For those forgoing carbs, there are plenty of proteins. On the surf side, octopus is a standout. The tender tentacles don’t even require a knife to slice through. For turf, short ribs are the winner. Buttery beef almost as unctuous as wagyu is sous-vide cooked for 72 hours and lightly finished on the grill for a touch of char. It arrives with an understated salsa verde, which could use more acidity to balance the delightful richness of the ribs.
To complement your meal, there’s a sturdy Italian wine list and classic cocktails. Non-drinkers have a few interesting zero-proof options, including a sparkling apple spritzer perked up with lemon juice.
It can be difficult, but save room for dessert. The lightest option is seasonal soft serve sorbet; tangy blood orange was in the rotation for my visits. Refreshing on its own, it takes on a creamsicle sensibility when swirled with the vanilla soft serve. Conversely, supremely indulgent chocolate hazelnut cake is a Ferrero Rocher candy in slice form. There’s no shame in taking some home if you can’t finish. I can attest it makes an excellent breakfast.
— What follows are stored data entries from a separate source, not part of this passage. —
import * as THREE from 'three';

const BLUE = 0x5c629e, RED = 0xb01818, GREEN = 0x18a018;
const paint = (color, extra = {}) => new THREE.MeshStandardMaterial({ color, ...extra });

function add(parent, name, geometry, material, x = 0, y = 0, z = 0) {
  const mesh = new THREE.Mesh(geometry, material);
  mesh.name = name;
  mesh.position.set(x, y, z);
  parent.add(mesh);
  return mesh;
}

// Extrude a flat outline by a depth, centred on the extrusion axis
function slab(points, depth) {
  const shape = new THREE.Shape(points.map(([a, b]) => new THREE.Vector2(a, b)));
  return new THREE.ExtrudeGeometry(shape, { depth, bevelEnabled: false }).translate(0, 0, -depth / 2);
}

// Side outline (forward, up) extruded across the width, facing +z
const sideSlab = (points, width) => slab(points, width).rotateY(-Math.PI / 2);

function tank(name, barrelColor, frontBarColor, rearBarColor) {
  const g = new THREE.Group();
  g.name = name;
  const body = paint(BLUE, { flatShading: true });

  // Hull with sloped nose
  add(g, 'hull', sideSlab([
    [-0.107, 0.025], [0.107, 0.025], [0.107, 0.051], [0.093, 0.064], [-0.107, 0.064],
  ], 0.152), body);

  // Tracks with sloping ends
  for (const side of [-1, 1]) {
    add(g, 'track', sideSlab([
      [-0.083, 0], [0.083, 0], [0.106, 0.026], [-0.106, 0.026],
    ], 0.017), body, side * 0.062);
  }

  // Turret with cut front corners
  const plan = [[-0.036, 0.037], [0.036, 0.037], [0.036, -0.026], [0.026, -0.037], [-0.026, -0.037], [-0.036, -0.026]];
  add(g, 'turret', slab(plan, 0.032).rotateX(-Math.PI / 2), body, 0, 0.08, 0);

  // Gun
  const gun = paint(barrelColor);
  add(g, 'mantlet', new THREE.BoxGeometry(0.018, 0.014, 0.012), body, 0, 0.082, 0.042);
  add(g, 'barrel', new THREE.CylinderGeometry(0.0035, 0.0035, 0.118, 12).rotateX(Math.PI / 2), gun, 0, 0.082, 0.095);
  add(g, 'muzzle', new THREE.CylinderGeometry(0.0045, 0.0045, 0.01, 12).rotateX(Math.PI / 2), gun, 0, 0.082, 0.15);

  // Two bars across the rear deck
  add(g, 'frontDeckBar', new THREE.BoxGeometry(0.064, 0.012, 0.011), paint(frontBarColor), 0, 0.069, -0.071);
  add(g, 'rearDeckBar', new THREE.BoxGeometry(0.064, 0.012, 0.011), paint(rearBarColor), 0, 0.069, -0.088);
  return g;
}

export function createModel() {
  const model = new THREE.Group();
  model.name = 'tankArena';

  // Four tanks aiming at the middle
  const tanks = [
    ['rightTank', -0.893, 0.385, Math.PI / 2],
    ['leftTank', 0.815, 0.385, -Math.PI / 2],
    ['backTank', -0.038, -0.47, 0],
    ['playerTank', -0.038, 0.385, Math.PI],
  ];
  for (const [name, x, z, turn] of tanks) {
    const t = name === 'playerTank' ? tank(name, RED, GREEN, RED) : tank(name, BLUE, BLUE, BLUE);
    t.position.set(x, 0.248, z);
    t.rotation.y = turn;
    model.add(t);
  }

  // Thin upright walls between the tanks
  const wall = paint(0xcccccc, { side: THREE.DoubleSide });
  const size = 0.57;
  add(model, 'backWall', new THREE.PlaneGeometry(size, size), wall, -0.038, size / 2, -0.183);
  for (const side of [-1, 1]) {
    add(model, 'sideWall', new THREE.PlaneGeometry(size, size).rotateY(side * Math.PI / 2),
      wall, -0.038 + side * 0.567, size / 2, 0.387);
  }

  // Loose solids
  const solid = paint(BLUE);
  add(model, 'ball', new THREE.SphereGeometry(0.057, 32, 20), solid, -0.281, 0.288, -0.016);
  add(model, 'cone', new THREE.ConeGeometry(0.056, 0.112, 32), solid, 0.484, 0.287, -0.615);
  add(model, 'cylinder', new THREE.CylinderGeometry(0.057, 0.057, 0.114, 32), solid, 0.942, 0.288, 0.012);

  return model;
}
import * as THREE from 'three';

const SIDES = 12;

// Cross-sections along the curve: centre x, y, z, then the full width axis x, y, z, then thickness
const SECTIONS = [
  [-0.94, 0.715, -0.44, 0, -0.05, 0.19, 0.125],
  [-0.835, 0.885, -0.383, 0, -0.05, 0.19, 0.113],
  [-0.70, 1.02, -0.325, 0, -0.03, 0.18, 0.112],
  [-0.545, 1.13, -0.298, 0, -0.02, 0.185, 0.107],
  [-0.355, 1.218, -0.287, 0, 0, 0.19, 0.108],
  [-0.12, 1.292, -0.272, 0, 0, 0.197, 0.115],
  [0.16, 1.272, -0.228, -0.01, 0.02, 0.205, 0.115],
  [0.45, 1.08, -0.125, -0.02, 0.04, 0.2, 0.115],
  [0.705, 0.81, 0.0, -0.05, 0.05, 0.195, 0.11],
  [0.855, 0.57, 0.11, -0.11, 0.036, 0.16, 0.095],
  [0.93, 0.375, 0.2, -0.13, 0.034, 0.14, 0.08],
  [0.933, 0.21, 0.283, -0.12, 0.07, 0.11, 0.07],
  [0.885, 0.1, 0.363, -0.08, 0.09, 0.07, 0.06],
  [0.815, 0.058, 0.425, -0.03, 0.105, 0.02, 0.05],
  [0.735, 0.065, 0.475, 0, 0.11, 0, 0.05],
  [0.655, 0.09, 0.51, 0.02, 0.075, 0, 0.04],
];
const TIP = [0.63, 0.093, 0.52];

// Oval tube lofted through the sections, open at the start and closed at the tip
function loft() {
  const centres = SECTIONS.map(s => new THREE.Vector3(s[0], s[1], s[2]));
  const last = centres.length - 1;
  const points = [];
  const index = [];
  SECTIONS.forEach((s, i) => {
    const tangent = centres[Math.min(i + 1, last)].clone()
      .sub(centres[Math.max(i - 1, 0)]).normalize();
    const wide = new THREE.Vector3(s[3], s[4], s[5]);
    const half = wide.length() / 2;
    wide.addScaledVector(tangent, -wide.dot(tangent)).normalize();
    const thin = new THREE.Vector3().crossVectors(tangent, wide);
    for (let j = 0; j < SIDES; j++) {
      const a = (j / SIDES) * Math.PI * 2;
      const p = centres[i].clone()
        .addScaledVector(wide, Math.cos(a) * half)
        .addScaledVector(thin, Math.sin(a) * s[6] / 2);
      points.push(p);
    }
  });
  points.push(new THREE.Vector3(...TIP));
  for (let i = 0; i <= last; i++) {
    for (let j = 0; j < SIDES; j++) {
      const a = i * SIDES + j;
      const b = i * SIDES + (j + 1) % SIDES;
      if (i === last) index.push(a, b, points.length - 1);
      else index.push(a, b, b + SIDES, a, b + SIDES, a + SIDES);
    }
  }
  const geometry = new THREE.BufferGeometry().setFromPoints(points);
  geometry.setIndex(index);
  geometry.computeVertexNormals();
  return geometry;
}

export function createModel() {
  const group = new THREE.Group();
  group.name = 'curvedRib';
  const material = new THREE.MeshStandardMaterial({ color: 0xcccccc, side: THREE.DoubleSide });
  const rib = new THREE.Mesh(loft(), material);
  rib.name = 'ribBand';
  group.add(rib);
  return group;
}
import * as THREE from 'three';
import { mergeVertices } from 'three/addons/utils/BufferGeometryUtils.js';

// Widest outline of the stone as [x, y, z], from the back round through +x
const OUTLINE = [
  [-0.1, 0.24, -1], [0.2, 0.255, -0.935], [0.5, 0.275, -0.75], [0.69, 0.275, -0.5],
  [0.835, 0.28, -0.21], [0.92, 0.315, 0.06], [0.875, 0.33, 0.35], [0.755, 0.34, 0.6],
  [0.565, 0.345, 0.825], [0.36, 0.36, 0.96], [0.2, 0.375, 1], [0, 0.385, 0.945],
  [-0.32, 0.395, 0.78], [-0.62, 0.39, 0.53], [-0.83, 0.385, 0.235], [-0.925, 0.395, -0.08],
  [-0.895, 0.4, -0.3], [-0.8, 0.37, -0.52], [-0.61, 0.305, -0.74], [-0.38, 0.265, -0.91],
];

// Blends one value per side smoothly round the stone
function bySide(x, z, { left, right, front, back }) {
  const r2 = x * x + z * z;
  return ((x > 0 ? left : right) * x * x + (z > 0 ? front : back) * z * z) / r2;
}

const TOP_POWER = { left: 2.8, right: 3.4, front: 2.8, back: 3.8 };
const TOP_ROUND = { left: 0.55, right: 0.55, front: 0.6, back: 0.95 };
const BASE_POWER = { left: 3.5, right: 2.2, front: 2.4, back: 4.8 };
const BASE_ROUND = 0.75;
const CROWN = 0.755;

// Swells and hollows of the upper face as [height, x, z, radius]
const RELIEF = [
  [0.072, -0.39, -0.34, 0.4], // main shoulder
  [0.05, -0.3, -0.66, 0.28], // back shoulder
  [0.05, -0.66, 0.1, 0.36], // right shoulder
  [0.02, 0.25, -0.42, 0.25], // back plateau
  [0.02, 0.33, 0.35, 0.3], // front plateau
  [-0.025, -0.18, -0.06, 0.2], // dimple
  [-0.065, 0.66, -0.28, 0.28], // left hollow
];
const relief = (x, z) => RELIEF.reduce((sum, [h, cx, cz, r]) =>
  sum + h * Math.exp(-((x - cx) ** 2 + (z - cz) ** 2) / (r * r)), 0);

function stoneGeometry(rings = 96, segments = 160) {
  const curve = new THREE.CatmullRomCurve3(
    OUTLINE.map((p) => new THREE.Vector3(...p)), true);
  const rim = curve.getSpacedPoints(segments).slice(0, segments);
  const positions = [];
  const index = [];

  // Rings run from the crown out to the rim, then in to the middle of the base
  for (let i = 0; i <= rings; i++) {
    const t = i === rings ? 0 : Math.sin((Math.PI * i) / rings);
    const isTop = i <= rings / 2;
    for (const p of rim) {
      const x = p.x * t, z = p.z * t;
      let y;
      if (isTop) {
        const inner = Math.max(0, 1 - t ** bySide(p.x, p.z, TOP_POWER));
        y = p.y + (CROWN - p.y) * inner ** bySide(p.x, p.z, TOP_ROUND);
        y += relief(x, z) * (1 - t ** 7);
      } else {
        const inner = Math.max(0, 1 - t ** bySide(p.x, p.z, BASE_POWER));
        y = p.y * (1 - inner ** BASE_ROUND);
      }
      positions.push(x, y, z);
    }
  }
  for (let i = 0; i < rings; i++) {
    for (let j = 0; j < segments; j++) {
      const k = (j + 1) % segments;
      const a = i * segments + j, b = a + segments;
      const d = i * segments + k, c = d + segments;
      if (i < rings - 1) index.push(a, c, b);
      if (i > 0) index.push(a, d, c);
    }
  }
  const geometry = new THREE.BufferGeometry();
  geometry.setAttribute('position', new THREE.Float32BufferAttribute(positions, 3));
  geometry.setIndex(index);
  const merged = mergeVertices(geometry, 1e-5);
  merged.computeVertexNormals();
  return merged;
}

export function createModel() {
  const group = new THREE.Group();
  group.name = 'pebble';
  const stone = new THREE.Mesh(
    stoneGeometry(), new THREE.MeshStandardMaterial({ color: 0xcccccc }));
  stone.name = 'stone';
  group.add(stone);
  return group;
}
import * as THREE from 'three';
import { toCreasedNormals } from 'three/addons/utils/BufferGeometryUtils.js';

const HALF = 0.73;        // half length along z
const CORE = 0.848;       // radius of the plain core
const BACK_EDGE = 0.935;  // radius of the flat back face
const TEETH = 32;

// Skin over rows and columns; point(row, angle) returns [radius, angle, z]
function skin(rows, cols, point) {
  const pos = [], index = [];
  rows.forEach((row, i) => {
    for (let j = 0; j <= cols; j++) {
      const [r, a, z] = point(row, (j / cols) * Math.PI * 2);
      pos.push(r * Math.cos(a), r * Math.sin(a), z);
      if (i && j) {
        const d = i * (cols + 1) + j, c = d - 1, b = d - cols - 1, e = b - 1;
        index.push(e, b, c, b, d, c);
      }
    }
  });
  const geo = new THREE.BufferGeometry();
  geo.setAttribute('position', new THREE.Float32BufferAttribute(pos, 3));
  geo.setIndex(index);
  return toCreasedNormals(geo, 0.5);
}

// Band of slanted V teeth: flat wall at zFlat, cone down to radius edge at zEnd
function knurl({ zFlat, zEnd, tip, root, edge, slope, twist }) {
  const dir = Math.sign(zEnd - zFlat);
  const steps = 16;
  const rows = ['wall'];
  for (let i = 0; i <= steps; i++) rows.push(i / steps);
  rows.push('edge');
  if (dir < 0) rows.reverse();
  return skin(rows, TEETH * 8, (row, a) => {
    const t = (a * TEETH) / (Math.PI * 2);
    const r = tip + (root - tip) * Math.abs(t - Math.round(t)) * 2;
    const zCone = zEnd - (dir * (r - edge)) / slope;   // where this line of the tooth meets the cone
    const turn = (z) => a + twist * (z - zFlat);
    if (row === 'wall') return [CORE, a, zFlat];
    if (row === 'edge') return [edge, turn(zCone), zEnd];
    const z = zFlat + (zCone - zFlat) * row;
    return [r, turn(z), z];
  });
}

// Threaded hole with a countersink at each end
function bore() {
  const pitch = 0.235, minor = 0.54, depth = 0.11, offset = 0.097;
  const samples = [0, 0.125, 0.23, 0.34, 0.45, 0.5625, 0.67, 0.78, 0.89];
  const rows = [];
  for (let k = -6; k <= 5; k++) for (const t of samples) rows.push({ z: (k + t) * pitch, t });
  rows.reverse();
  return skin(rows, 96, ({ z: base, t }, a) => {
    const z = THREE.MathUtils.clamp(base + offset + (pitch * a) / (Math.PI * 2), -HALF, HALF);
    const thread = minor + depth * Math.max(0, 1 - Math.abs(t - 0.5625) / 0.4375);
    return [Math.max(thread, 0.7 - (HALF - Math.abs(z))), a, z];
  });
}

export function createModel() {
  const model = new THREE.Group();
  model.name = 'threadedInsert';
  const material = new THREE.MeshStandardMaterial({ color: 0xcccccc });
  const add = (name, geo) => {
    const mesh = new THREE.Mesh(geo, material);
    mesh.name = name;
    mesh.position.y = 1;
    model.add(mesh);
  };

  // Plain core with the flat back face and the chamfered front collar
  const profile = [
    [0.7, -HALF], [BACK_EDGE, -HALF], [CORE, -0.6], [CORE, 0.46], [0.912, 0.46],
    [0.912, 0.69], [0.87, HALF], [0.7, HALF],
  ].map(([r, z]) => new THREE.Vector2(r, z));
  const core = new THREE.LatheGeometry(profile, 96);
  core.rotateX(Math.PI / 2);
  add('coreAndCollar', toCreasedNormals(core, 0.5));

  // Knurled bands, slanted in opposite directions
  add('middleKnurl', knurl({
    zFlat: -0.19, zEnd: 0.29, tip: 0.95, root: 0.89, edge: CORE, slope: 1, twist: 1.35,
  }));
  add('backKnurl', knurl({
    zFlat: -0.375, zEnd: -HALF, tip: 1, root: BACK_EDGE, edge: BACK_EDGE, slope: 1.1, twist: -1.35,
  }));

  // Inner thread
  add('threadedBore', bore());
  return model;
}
Ultimately, Sfoglina exceeds the preview offered by the sfogline in the window. The fare is comforting to the core and will leave you wanting more of Trabocchi’s cooking. You’re in luck, he’s considering opening more restaurants in Northern Virginia.
★ ★★ ☆
Boasting pastas for every mood (plus an impressive mozzarella bar and stellar sweets), Fabio Trabocchi’s Virginia debut is comforting to the core.
Meatballs in polenta, lasagna bolognese, lamb ragu cavatelli, chocolate hazelnut cake. // 1100 Wilson Blvd., Arlington